To him, having self-esteem was having to competency needed to function in life and be happy. He understood that well others can nurture your self-esteem, it is mostly an internally generated feeling that one needs to focus on for themselves.
To help people focus on themselves and develop self-esteem, Branden came up with the six pillars of self-esteem. It was meant as a framework to guide people on the path to happiness.
The Six Pillars of Self-Esteem are:
1. Living Consciously – Being aware of your thoughts and actions is an important component of healthy self-esteem. Branden believed in living mindfully as a tool for happiness. Many people in the fields of therapy, metaphysics, and psychiatry would agree.
2. Accepting Yourself – Self-acceptance is an important tool in your self-confidence arsenal. You are who you are, and until you accept it you can’t do anything about it. It’s important to accept yourself, flaws and all.

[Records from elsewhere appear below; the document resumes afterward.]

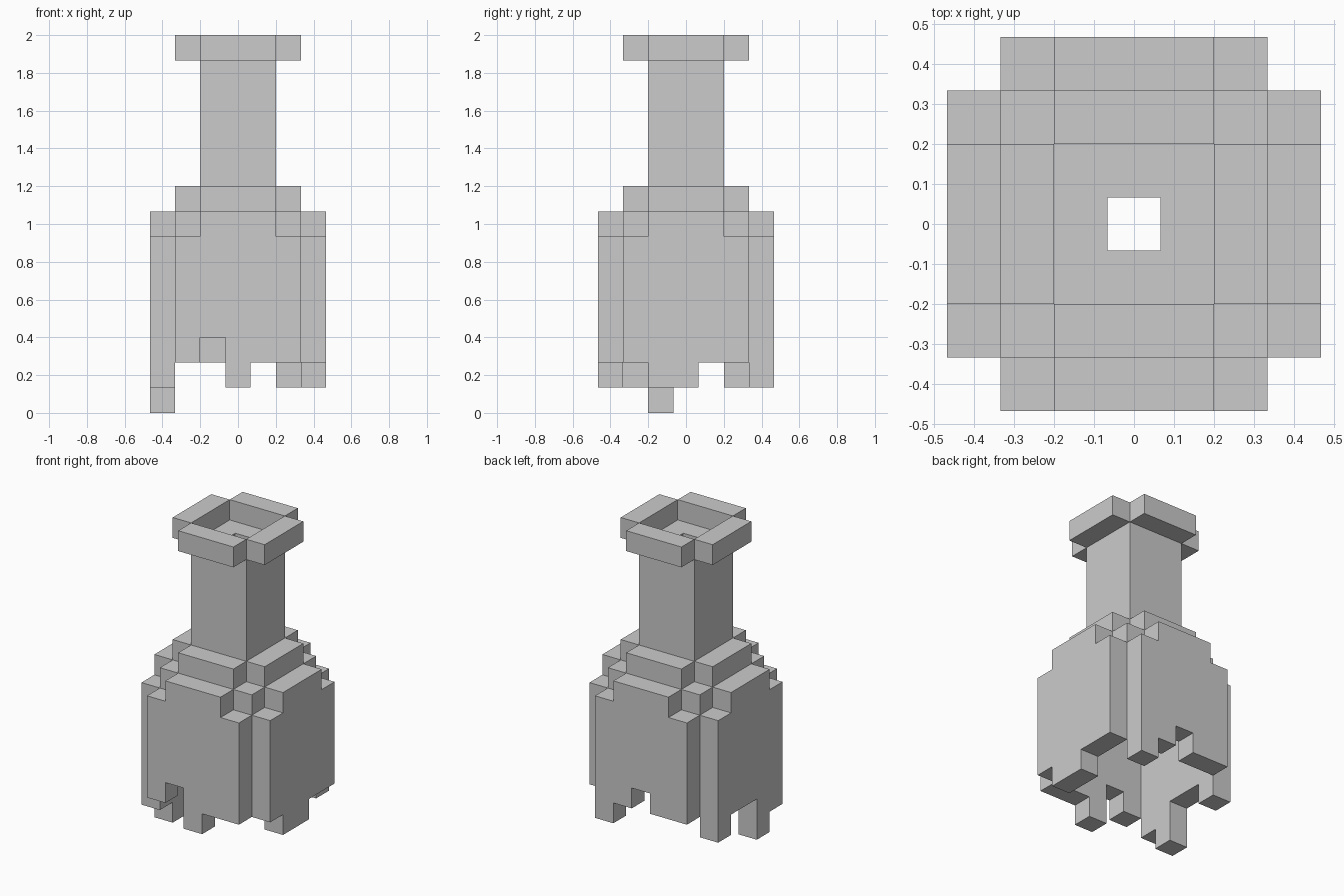
import bpy, bmesh, math
from mathutils import Vector

if "Cube" in bpy.data.objects:
    bpy.data.objects.remove(bpy.data.objects["Cube"])

U = 2 / 15  # edge length of one block


def skin(name, cells):
    """Make one object from the exposed faces of a set of (x, y, layer) blocks."""
    cells = set(cells)
    bm = bmesh.new()
    for c in cells:
        centre = Vector((c[0], c[1], c[2] + 0.5))
        for axis in range(3):
            for s in (-1, 1):
                n = Vector((0, 0, 0))
                n[axis] = s
                if tuple(int(c[i] + n[i]) for i in range(3)) in cells:
                    continue
                a = Vector((0, 0, 0))
                a[(axis + 1) % 3] = 0.5
                b = n.cross(a)
                mid = centre + n * 0.5
                corners = (mid - a - b, mid + a - b, mid + a + b, mid - a + b)
                bm.faces.new([bm.verts.new(p * U) for p in corners])
    bmesh.ops.remove_doubles(bm, verts=bm.verts, dist=1e-4)
    bmesh.ops.dissolve_limit(bm, angle_limit=math.radians(1),
                             verts=bm.verts, edges=bm.edges)
    mesh = bpy.data.meshes.new(name)
    bm.to_mesh(mesh)
    bm.free()
    obj = bpy.data.objects.new(name, mesh)
    bpy.context.collection.objects.link(obj)
    return obj


def four_sides(radius, half):
    """Four straight walls around the axis, with open corners."""
    for i in range(-half, half + 1):
        for s in (-radius, radius):
            yield (i, s)
            yield (s, i)


# lip, neck and shoulder
skin("lip", [(x, y, 14) for x, y in four_sides(2, 1)])
skin("neck", [(x, y, z) for x, y in four_sides(1, 1) for z in range(9, 14)])
skin("shoulder", [(x, y, 8) for x, y in four_sides(2, 1)])
skin("shoulder_corners", [(x, y, 7) for x in (-2, 2) for y in (-2, 2)])

# hollow body: lowest layer of each column along the four walls, from -2 to 2
front = (2, 3, 1, 2, 2)
back = (2, 2, 3, 2, 1)
left = (1, 0, 2, 2, 1)
right = (2, 1, 1, 2, 2)
body = []
for k in range(5):
    i = k - 2
    top = 8 if abs(i) < 2 else 7
    for pos, low in (((i, -3), front[k]), ((i, 3), back[k]),
                     ((-3, i), left[k]), ((3, i), right[k])):
        body += [(*pos, z) for z in range(low, top)]
skin("broken_body", body)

3. Personal Responsibility – You are responsible for who you are. While your past shapes you, you need to take responsibility for who you’ve become. Your actions are your own, no one else forces you to do things (in normal cases, anyway). When you actually take responsibility for who you are you can learn to work toward who you want to be.
4. Being Assertive – Do you stand up for yourself and your needs, or do you feel like a doormat to someone else? This is where assertiveness comes in – it is not a bad thing. Being assertive is simply expressing your needs, just make sure you do it appropriately, and without rudeness.
5. Living Purposefully – Everyone has a purpose, but not everyone strives to meet that purpose. In fact, many people don’t even know what their purpose is or how to find out what it is. Being mindful of who you are and the things that interest you will help you determine your life purpose.
6. Integrity – Being whole and sticking with your moral principles is important when it comes to developing healthy self-esteem. In the six pillars, Branden meant this to be a point where people matched their behaviors and their convictions.
These 6 pillars of self-esteem, when followed, are meant to help you have high self-esteem. This is the healthy high self-esteem, not selfishness. In the book, they are listed as “practices,” because they are something you need to consciously be doing on a daily basis in order to make them a normal part of your life.
Other Beliefs Held by Nathanial Branden
Branden, in his studies, would encourage people to build both their self-worth and self-confidence through the building of their self-esteem. He also believed in individualism as an essential part of human freedom.
To be free and find happiness, Branden also believed that people need personal autonomy.
That means being able to make your own choices and pursue your own passions. For people that have started their own businesses or done work in a field that they are passionate about, this dream of personal autonomy has been realized. People that are forced into the family business or to go to a college that is not of their own choosing are robbed of personal autonomy.
The Self-Esteem Movement
Because he included an emphasis on internal practices, instead of relying on others to help boost self-esteem, his form of bettering self-confidence was seen as different from other people in the same field.
His beliefs started what some people referred to as the “self-esteem movement,” something we need more of right now.